As figures show many young soldiers are facing drinking-related court charges, an army base head says many are arriving in the army from a teenage culture of alcohol abuse.

Thirty-four soldiers at Linton Army Base in the Manawatu have faced the courts in the first six months of this year, the Manawatu Standard reported.

Fourteen faced drink-driving charges, while six were charged with careless driving and four with wilful damage. Other charges included disorderly behaviour, common assault, fighting, male assaults female, driving while disqualified, public urination, breach of the liquor ban and assault.

Colonel Howard Duffy, commander of the 2nd Land Force Group, Linton, said young people were coming to the army from a teenage culture where the abuse of alcohol was openly condoned.

"The challenge I have is to change the drinking and driving culture that many of our personnel bring with them when they arrive in the army."

Four Linton soldiers were discharged this year for drugs, excess breath alcohol, violence and breaching military discipline.

Last year 74 Linton soldiers went before the courts and 27 were discharged for drugs, breaching military discipline, drink driving, theft, violence and driving at excess speed. One was discharged for wilful damage, unlawful possession of explosives and starting false fire alarms.

Cases of soldiers convicted in court are reviewed by the army, which can lead to the men's dismissal, affect promotion, honours or overseas deployments.

No Ohakea Air Force Base personnel had faced the courts this year but four were charged with offences last year, including one person who acted in a disorderly manner and resisted arrest during an incident in Blenheim.

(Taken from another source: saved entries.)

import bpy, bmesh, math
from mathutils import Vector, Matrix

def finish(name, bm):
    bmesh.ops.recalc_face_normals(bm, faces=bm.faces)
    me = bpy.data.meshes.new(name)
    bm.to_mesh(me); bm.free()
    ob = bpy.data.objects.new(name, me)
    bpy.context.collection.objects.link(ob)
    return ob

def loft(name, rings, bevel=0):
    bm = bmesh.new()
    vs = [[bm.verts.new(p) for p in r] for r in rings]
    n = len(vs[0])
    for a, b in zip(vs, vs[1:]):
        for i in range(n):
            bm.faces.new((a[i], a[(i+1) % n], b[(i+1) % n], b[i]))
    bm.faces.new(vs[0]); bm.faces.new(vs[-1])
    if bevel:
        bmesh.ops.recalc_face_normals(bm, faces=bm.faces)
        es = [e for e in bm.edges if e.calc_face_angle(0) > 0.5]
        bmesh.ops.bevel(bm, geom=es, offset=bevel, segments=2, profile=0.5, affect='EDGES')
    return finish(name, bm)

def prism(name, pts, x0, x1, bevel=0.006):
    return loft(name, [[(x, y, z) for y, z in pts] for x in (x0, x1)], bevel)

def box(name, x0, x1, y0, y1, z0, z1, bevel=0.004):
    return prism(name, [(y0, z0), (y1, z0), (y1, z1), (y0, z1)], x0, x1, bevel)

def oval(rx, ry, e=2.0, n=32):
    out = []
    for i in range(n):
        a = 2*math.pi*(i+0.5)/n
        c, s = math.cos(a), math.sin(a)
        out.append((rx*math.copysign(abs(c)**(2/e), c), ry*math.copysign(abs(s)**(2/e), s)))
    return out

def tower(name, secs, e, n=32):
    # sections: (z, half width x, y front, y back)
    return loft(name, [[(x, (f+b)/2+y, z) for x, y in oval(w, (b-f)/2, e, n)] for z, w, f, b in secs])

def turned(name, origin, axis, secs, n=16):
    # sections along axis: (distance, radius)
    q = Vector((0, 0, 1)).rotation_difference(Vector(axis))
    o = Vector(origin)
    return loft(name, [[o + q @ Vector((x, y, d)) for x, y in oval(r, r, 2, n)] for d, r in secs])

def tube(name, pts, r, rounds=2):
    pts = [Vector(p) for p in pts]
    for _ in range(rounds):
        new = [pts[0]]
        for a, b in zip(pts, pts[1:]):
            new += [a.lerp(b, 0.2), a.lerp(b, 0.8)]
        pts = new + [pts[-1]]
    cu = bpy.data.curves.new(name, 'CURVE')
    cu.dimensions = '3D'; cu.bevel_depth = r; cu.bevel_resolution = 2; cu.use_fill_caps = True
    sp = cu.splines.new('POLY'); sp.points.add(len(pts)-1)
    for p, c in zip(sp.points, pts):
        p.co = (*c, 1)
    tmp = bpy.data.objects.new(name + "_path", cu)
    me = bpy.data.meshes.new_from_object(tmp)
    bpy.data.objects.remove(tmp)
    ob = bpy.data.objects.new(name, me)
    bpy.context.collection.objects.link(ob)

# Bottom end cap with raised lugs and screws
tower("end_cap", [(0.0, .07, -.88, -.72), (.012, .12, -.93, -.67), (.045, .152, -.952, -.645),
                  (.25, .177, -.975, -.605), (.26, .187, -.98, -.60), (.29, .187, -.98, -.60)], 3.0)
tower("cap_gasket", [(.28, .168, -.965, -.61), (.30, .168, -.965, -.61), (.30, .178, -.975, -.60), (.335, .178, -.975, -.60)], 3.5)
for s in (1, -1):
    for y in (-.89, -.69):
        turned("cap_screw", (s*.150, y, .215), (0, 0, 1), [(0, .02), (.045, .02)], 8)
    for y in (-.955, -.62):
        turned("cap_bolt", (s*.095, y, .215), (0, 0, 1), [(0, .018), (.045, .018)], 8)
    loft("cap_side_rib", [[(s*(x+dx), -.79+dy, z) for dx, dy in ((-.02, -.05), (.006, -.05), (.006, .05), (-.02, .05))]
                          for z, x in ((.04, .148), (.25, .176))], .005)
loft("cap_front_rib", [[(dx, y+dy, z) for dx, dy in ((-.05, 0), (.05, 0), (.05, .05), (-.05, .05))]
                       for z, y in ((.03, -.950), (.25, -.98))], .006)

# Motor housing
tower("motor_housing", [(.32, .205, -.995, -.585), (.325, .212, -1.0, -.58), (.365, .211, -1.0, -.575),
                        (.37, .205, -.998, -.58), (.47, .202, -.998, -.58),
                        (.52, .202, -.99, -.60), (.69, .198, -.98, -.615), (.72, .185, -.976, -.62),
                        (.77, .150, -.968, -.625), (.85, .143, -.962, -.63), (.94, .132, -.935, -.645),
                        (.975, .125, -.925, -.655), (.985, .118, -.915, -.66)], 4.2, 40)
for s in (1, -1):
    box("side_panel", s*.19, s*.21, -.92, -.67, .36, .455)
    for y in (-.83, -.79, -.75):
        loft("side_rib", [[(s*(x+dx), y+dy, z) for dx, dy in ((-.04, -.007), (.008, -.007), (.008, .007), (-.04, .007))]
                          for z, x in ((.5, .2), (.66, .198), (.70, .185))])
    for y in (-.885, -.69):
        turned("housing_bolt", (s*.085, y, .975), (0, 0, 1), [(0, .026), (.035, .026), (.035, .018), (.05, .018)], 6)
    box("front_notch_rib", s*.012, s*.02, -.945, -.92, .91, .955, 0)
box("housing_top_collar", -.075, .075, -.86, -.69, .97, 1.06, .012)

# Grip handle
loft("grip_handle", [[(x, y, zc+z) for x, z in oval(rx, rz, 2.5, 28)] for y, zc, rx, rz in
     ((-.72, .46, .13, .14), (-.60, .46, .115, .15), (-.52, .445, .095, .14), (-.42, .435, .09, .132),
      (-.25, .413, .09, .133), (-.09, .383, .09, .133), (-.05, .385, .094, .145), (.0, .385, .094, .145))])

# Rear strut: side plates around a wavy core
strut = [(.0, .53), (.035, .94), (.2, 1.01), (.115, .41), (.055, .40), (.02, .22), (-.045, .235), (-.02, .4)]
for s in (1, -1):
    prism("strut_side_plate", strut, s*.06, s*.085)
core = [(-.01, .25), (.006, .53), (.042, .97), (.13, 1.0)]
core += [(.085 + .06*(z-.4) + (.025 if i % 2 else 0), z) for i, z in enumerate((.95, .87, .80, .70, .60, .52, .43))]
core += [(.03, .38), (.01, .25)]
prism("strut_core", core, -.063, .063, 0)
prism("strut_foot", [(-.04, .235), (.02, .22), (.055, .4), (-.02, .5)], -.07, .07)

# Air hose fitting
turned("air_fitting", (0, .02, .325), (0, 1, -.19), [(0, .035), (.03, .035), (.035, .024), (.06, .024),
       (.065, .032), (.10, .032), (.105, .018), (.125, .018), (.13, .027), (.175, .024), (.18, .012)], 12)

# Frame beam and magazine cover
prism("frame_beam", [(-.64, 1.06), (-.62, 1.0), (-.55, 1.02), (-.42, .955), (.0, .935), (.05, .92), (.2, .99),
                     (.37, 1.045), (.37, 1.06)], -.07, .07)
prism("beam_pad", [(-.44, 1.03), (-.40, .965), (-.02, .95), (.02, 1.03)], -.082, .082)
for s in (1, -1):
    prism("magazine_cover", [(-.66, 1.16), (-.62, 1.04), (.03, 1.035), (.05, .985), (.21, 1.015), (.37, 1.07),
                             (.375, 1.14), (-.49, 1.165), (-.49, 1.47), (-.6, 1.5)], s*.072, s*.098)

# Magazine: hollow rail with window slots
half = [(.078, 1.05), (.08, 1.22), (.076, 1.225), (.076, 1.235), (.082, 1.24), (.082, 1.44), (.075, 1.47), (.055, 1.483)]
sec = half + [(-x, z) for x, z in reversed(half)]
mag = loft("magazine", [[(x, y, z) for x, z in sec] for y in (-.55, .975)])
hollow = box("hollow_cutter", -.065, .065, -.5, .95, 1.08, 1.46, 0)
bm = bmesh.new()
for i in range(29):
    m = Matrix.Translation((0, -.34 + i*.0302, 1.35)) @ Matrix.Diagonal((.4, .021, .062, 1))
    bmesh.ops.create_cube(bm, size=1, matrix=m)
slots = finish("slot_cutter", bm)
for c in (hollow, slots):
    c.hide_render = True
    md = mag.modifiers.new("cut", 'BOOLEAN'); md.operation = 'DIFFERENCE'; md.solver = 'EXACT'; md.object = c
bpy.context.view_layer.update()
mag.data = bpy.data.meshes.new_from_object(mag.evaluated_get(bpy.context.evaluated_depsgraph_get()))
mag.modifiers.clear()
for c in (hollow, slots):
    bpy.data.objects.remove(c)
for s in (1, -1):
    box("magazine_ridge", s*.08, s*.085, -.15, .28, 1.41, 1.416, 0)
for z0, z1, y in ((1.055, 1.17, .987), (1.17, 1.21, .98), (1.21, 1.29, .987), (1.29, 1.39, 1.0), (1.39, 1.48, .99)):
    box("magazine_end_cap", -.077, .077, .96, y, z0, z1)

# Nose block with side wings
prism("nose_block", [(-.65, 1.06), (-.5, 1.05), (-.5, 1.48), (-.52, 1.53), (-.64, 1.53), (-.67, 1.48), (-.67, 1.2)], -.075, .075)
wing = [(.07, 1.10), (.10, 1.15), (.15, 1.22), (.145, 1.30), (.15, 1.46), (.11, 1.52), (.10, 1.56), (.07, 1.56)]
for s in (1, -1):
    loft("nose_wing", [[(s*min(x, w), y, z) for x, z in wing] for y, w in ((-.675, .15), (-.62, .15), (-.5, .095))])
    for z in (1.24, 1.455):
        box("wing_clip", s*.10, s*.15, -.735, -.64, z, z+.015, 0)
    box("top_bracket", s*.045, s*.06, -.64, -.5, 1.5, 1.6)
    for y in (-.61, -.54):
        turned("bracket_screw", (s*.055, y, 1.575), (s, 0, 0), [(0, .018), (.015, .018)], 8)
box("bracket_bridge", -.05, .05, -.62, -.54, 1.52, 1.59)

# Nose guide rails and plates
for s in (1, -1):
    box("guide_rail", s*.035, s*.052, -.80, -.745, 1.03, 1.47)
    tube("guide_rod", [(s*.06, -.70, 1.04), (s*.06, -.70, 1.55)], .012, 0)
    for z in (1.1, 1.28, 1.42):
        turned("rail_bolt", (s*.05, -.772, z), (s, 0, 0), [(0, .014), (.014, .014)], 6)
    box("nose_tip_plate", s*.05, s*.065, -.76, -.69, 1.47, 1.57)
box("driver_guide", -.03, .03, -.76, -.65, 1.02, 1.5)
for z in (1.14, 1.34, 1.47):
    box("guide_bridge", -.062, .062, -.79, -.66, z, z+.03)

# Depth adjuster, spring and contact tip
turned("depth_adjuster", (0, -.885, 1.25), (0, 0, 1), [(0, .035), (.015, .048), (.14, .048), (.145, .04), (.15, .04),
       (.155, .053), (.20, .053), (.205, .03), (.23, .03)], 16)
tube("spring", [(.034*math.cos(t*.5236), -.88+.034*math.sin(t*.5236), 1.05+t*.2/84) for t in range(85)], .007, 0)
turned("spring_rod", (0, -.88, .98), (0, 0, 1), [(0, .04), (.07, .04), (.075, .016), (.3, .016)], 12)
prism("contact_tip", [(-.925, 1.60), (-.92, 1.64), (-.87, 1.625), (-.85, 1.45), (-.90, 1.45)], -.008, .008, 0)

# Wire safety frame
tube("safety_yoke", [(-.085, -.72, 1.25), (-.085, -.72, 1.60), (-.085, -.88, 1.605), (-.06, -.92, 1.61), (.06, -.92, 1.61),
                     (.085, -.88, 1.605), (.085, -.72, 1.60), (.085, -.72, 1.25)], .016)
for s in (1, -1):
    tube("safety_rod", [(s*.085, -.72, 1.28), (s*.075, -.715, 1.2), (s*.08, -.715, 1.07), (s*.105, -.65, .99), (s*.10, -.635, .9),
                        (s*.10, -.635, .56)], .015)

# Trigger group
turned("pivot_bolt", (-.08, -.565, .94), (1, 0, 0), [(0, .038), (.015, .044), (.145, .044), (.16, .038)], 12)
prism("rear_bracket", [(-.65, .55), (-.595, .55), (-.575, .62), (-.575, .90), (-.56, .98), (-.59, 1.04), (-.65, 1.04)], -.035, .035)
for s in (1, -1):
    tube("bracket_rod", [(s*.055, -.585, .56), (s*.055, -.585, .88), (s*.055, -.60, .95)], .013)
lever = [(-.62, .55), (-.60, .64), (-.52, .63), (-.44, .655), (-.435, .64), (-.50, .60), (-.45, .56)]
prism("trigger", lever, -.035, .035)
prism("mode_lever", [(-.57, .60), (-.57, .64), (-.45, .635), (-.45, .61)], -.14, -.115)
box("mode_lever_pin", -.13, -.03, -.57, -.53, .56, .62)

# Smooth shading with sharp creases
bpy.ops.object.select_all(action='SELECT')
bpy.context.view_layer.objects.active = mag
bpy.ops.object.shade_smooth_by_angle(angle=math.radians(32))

The others were charged with excess breath alcohol, dangerous driving and drink driving.